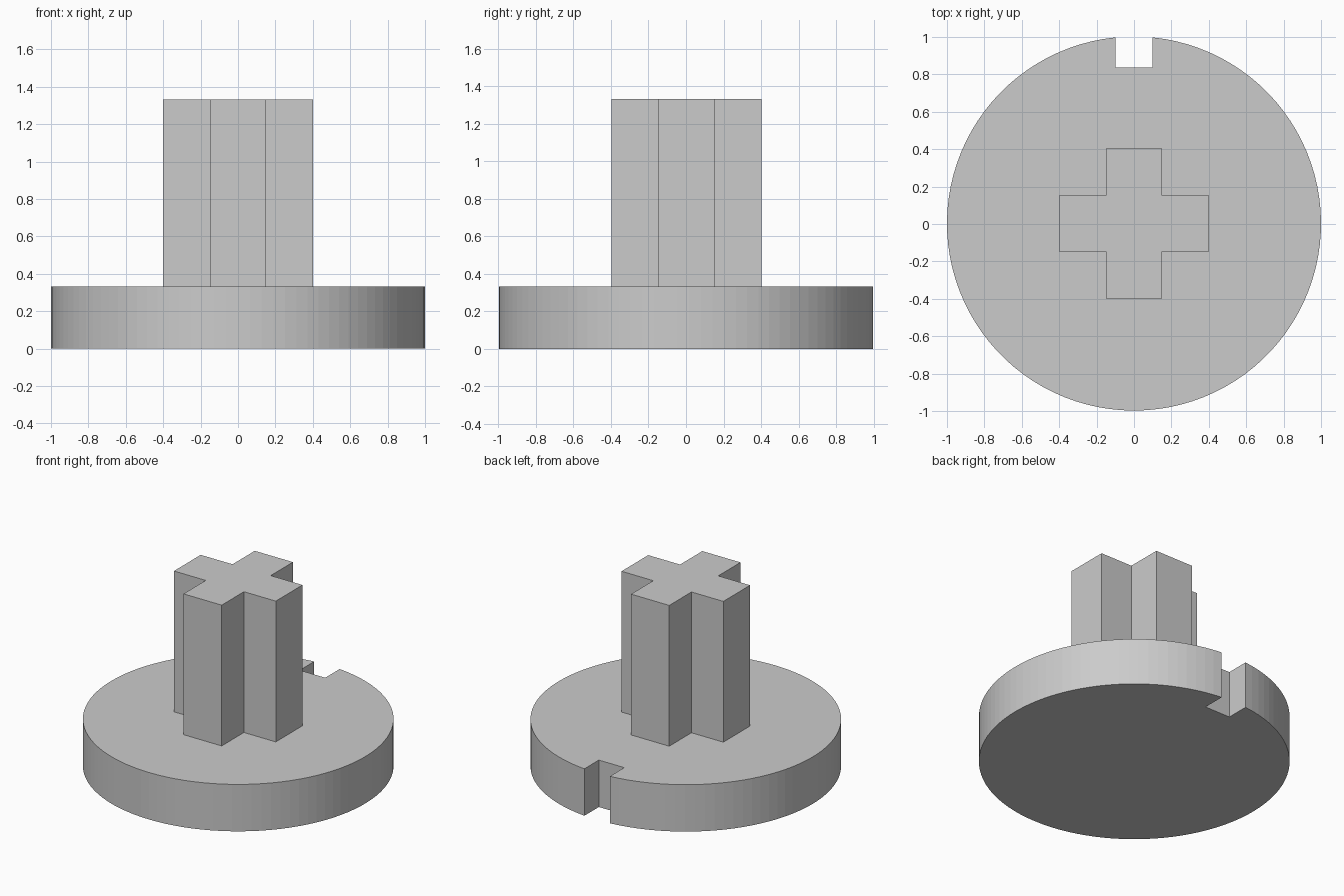
import bpy
import bmesh
from math import asin, cos, sin, pi

default = bpy.data.objects.get("Cube")
if default:
    bpy.data.objects.remove(default, do_unlink=True)

RADIUS = 1.0
BASE_H = 1 / 3
TOP = 4 / 3
SLOT_HALF = 0.1       # half width of the rim slot
SLOT_FLOOR = 0.833    # distance of the slot floor from the axis
ARM, HALF = 0.4, 0.15  # cross arm reach and half thickness
SEGMENTS = 96
Y_SHIFT = (RADIUS - (RADIUS**2 - SLOT_HALF**2) ** 0.5) / 2  # centres the bounds

grey = bpy.data.materials.new("plain grey")
grey.use_nodes = True
color = (0.6, 0.6, 0.6, 1)
grey.diffuse_color = color
grey.node_tree.nodes["Principled BSDF"].inputs["Base Color"].default_value = color


def prism(name, outline, z0, z1):
    """Extrude a counter-clockwise outline from z0 up to z1."""
    bm = bmesh.new()
    face = bm.faces.new([bm.verts.new((x, y + Y_SHIFT, z0)) for x, y in outline])
    top = bmesh.ops.extrude_face_region(bm, geom=[face], use_keep_orig=True)["geom"]
    verts = [v for v in top if isinstance(v, bmesh.types.BMVert)]
    bmesh.ops.translate(bm, verts=verts, vec=(0, 0, z1 - z0))
    bmesh.ops.recalc_face_normals(bm, faces=bm.faces)
    mesh = bpy.data.meshes.new(name)
    bm.to_mesh(mesh)
    bm.free()
    mesh.materials.append(grey)
    obj = bpy.data.objects.new(name, mesh)
    bpy.context.collection.objects.link(obj)
    return obj


# Round base: an arc from one slot edge to the other, closed by the slot
gap = asin(SLOT_HALF / RADIUS)
start, sweep = pi / 2 + gap, 2 * pi - 2 * gap
disc = [(RADIUS * cos(start + sweep * i / SEGMENTS),
         RADIUS * sin(start + sweep * i / SEGMENTS)) for i in range(SEGMENTS + 1)]
disc += [(SLOT_HALF, SLOT_FLOOR), (-SLOT_HALF, SLOT_FLOOR)]
prism("slotted_base", disc, 0, BASE_H)

# Cross shaft: one arm's corners turned through four quarters
cross = []
corners = [(ARM, -HALF), (ARM, HALF), (HALF, HALF)]
for quarter in range(4):
    cross += corners
    corners = [(-y, x) for x, y in corners]
prism("cross_shaft", cross, BASE_H, TOP)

....

- [Task to complete]
An unchanged copy of the listing, with no pictures, should be returned.

- [Result below]
import bpy
import bmesh
from math import asin, cos, sin, pi

default = bpy.data.objects.get("Cube")
if default:
    bpy.data.objects.remove(default, do_unlink=True)

RADIUS = 1.0
BASE_H = 1 / 3
TOP = 4 / 3
SLOT_HALF = 0.1       # half width of the rim slot
SLOT_FLOOR = 0.833    # distance of the slot floor from the axis
ARM, HALF = 0.4, 0.15  # cross arm reach and half thickness
SEGMENTS = 96
Y_SHIFT = (RADIUS - (RADIUS**2 - SLOT_HALF**2) ** 0.5) / 2  # centres the bounds

grey = bpy.data.materials.new("plain grey")
grey.use_nodes = True
color = (0.6, 0.6, 0.6, 1)
grey.diffuse_color = color
grey.node_tree.nodes["Principled BSDF"].inputs["Base Color"].default_value = color


def prism(name, outline, z0, z1):
    """Extrude a counter-clockwise outline from z0 up to z1."""
    bm = bmesh.new()
    face = bm.faces.new([bm.verts.new((x, y + Y_SHIFT, z0)) for x, y in outline])
    top = bmesh.ops.extrude_face_region(bm, geom=[face], use_keep_orig=True)["geom"]
    verts = [v for v in top if isinstance(v, bmesh.types.BMVert)]
    bmesh.ops.translate(bm, verts=verts, vec=(0, 0, z1 - z0))
    bmesh.ops.recalc_face_normals(bm, faces=bm.faces)
    mesh = bpy.data.meshes.new(name)
    bm.to_mesh(mesh)
    bm.free()
    mesh.materials.append(grey)
    obj = bpy.data.objects.new(name, mesh)
    bpy.context.collection.objects.link(obj)
    return obj


# Round base: an arc from one slot edge to the other, closed by the slot
gap = asin(SLOT_HALF / RADIUS)
start, sweep = pi / 2 + gap, 2 * pi - 2 * gap
disc = [(RADIUS * cos(start + sweep * i / SEGMENTS),
         RADIUS * sin(start + sweep * i / SEGMENTS)) for i in range(SEGMENTS + 1)]
disc += [(SLOT_HALF, SLOT_FLOOR), (-SLOT_HALF, SLOT_FLOOR)]
prism("slotted_base", disc, 0, BASE_H)

# Cross shaft: one arm's corners turned through four quarters
cross = []
corners = [(ARM, -HALF), (ARM, HALF), (HALF, HALF)]
for quarter in range(4):
    cross += corners
    corners = [(-y, x) for x, y in corners]
prism("cross_shaft", cross, BASE_H, TOP)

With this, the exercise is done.